▶ [Task to carry out] Where a line holds the word "objects", copy it from the records.

= = =

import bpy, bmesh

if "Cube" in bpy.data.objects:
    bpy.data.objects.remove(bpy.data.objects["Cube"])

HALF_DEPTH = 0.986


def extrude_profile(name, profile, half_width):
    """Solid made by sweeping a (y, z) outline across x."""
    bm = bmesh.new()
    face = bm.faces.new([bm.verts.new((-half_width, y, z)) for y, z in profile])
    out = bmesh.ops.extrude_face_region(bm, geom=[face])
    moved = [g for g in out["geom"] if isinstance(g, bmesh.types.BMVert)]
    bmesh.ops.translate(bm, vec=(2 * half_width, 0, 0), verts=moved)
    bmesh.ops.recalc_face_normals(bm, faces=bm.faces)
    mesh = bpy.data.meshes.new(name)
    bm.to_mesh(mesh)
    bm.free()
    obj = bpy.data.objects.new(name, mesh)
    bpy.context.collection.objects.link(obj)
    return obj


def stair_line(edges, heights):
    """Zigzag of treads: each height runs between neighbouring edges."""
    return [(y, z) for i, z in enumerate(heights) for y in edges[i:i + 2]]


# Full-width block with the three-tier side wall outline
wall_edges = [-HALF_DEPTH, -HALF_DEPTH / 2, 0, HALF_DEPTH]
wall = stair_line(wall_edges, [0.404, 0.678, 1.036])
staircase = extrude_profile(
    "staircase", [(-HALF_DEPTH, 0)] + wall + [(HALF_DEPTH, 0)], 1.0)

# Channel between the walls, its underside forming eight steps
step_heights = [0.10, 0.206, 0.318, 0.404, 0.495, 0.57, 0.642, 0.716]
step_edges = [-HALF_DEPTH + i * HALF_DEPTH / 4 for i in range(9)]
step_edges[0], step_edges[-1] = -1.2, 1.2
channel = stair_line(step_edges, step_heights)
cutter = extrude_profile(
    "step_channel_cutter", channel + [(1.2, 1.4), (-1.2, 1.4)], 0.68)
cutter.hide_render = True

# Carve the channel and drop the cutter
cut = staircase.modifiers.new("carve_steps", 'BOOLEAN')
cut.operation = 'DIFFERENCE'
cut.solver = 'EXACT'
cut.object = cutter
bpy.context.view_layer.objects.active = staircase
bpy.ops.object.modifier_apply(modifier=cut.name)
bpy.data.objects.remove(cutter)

= = =

▶ [Answer section]
if "Cube" in bpy.data.objects:
    bpy.data.objects.remove(bpy.data.objects["Cube"])
    obj = bpy.data.objects.new(name, mesh)
    bpy.context.collection.objects.link(obj)
bpy.context.view_layer.objects.active = staircase
bpy.data.objects.remove(cutter)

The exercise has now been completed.